→ **Exercise requirements**:
Search the data below for the line containing "ring = ring[n", then please set down that line and all remaining ones exactly as written.

Raw data Block Start

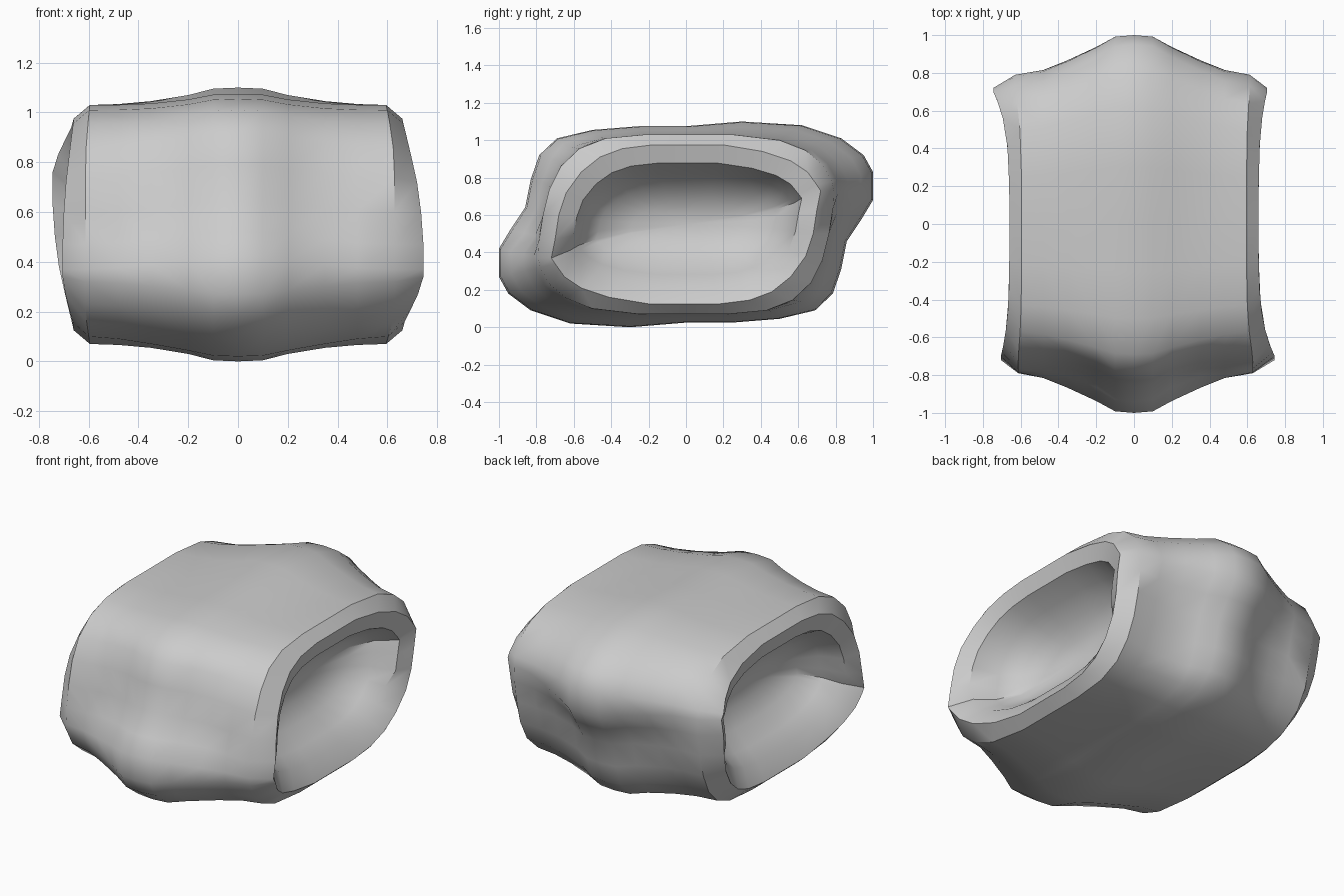
import bpy
import bmesh

if "Cube" in bpy.data.objects:
    bpy.data.objects.remove(bpy.data.objects["Cube"])

H = 1.10  # overall height

# Half cross-sections (y, z), front to back over the top; the other half is the
# same curve turned half a circle about the long axis.
MIDDLE = [(-1, .42), (-.94, .52), (-.86, .64), (-.83, .79), (-.785, .92), (-.69, 1.01),
          (-.5, 1.055), (-.25, 1.075), (0, 1.075), (.3, 1.10), (.62, 1.08),
          (.83, 1.01), (.95, .92), (1, .83)]
SHOULDER = [(-.79, .37), (-.785, .47), (-.765, .60), (-.73, .74), (-.67, .86), (-.57, .955),
            (-.43, 1.01), (-.22, 1.03), (0, 1.03), (.25, 1.03), (.5, 1.0),
            (.64, .945), (.73, .87), (.78, .78)]
RIM = [(-.72, .37), (-.70, .47), (-.68, .6), (-.64, .72), (-.56, .83), (-.46, .91),
       (-.34, .955), (-.18, .975), (0, .975), (.2, .975), (.41, .94),
       (.56, .89), (.65, .83), (.70, .76)]


def closed(half):
    return half + [(-y, H - z) for y, z in half]


def mix(w, dip):
    # blend of middle and shoulder, with shallow hollows beside the central ridge
    half = []
    for i, (p, q) in enumerate(zip(MIDDLE, SHOULDER)):
        y = p[0] * w + q[0] * (1 - w)
        z = p[1] * w + q[1] * (1 - w)
        if 1 <= i <= 4:
            y += dip
        elif 5 <= i <= 9:
            z -= dip * .3
        half.append((y, z))
    return closed(half)


def shrink(a, sy, sz):
    return [(y * sy, H / 2 + (z - H / 2) * sz) for y, z in a]


def flare(y):
    # corners of the end rim stick out, most of all at the front
    return min(1, abs(y / .70)) ** 4 * (.085 if y < 0 else .045)


shoulder, rim = closed(SHOULDER), closed(RIM)

# Rings of one half, from the middle out to the rim
half_rings = []
for x, w, dip in [(.1, .96, .005), (.2, .70, .03), (.35, .37, .035), (.48, .12, .015)]:
    half_rings.append([(x, y, z) for y, z in mix(w, dip)])
half_rings.append([(.595 + .4 * flare(y), y, z) for y, z in shoulder])
half_rings.append([(.66 + flare(y), y, z) for y, z in rim])
# Lip, then the steep wall and rounded floor of the dished end
lip = [(.635 + .6 * flare(y / .86), y, z) for y, z in shrink(rim, .86, .77)]
half_rings.append(lip)
for sy, sz, x in [(.80, .63, .52), (.67, .45, .42), (.42, .22, .36)]:
    half_rings.append([(x, y, z) for y, z in shrink(rim, sy, sz)])

bm = bmesh.new()


def add_ring(points):
    return [bm.verts.new(p) for p in points]


def bridge(a, b):
    n = len(a)
    for i in range(n):
        j = (i + 1) % n
        bm.faces.new((a[i], a[j], b[j], b[i]))


# Body: both halves grow from the middle ring; the left is the right, point-inverted
centre = add_ring([(0, y, z) for y, z in closed(MIDDLE)])
n = len(centre)
for side in (1, -1):
    last = centre
    for source in half_rings:
        ring = source
        if side < 0:
            ring = [(-x, -y, H - z) for x, y, z in ring]
            ring = ring[n // 2:] + ring[:n // 2]
        if source is lip:
            # the lower lip slopes down into the dish
            ring = [(x - side * (.04 if z < .45 else 0), y, z) for x, y, z in ring]
        new = add_ring(ring)
        bridge(last, new)
        last = new
    # floor of the dished end
    hub = bm.verts.new((side * .34, 0, H / 2))
    for i in range(n):
        bm.faces.new((last[i], last[(i + 1) % n], hub))

bmesh.ops.recalc_face_normals(bm, faces=bm.faces[:])
mesh = bpy.data.meshes.new("dished_boulder")
bm.to_mesh(mesh)
bm.free()

boulder = bpy.data.objects.new("dished_boulder", mesh)
bpy.context.collection.objects.link(boulder)
grey = bpy.data.materials.new("stone grey")
grey.diffuse_color = (.6, .6, .6, 1)
grey.use_nodes = True
grey.node_tree.nodes["Principled BSDF"].inputs["Base Color"].default_value = grey.diffuse_color
mesh.materials.append(grey)

# Smooth body with crisp edges round the dished ends
bpy.context.view_layer.objects.active = boulder
boulder.select_set(True)
bpy.ops.object.shade_smooth_by_angle(angle=.65)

Raw data Block End

→ **Completed exercise**:
            ring = ring[n // 2:] + ring[:n // 2]
        if source is lip:
            # the lower lip slopes down into the dish
            ring = [(x - side * (.04 if z < .45 else 0), y, z) for x, y, z in ring]
        new = add_ring(ring)
        bridge(last, new)
        last = new
    # floor of the dished end
    hub = bm.verts.new((side * .34, 0, H / 2))
    for i in range(n):
        bm.faces.new((last[i], last[(i + 1) % n], hub))

bmesh.ops.recalc_face_normals(bm, faces=bm.faces[:])
mesh = bpy.data.meshes.new("dished_boulder")
bm.to_mesh(mesh)
bm.free()

boulder = bpy.data.objects.new("dished_boulder", mesh)
bpy.context.collection.objects.link(boulder)
grey = bpy.data.materials.new("stone grey")
grey.diffuse_color = (.6, .6, .6, 1)
grey.use_nodes = True
grey.node_tree.nodes["Principled BSDF"].inputs["Base Color"].default_value = grey.diffuse_color
mesh.materials.append(grey)

# Smooth body with crisp edges round the dished ends
bpy.context.view_layer.objects.active = boulder
boulder.select_set(True)
bpy.ops.object.shade_smooth_by_angle(angle=.65)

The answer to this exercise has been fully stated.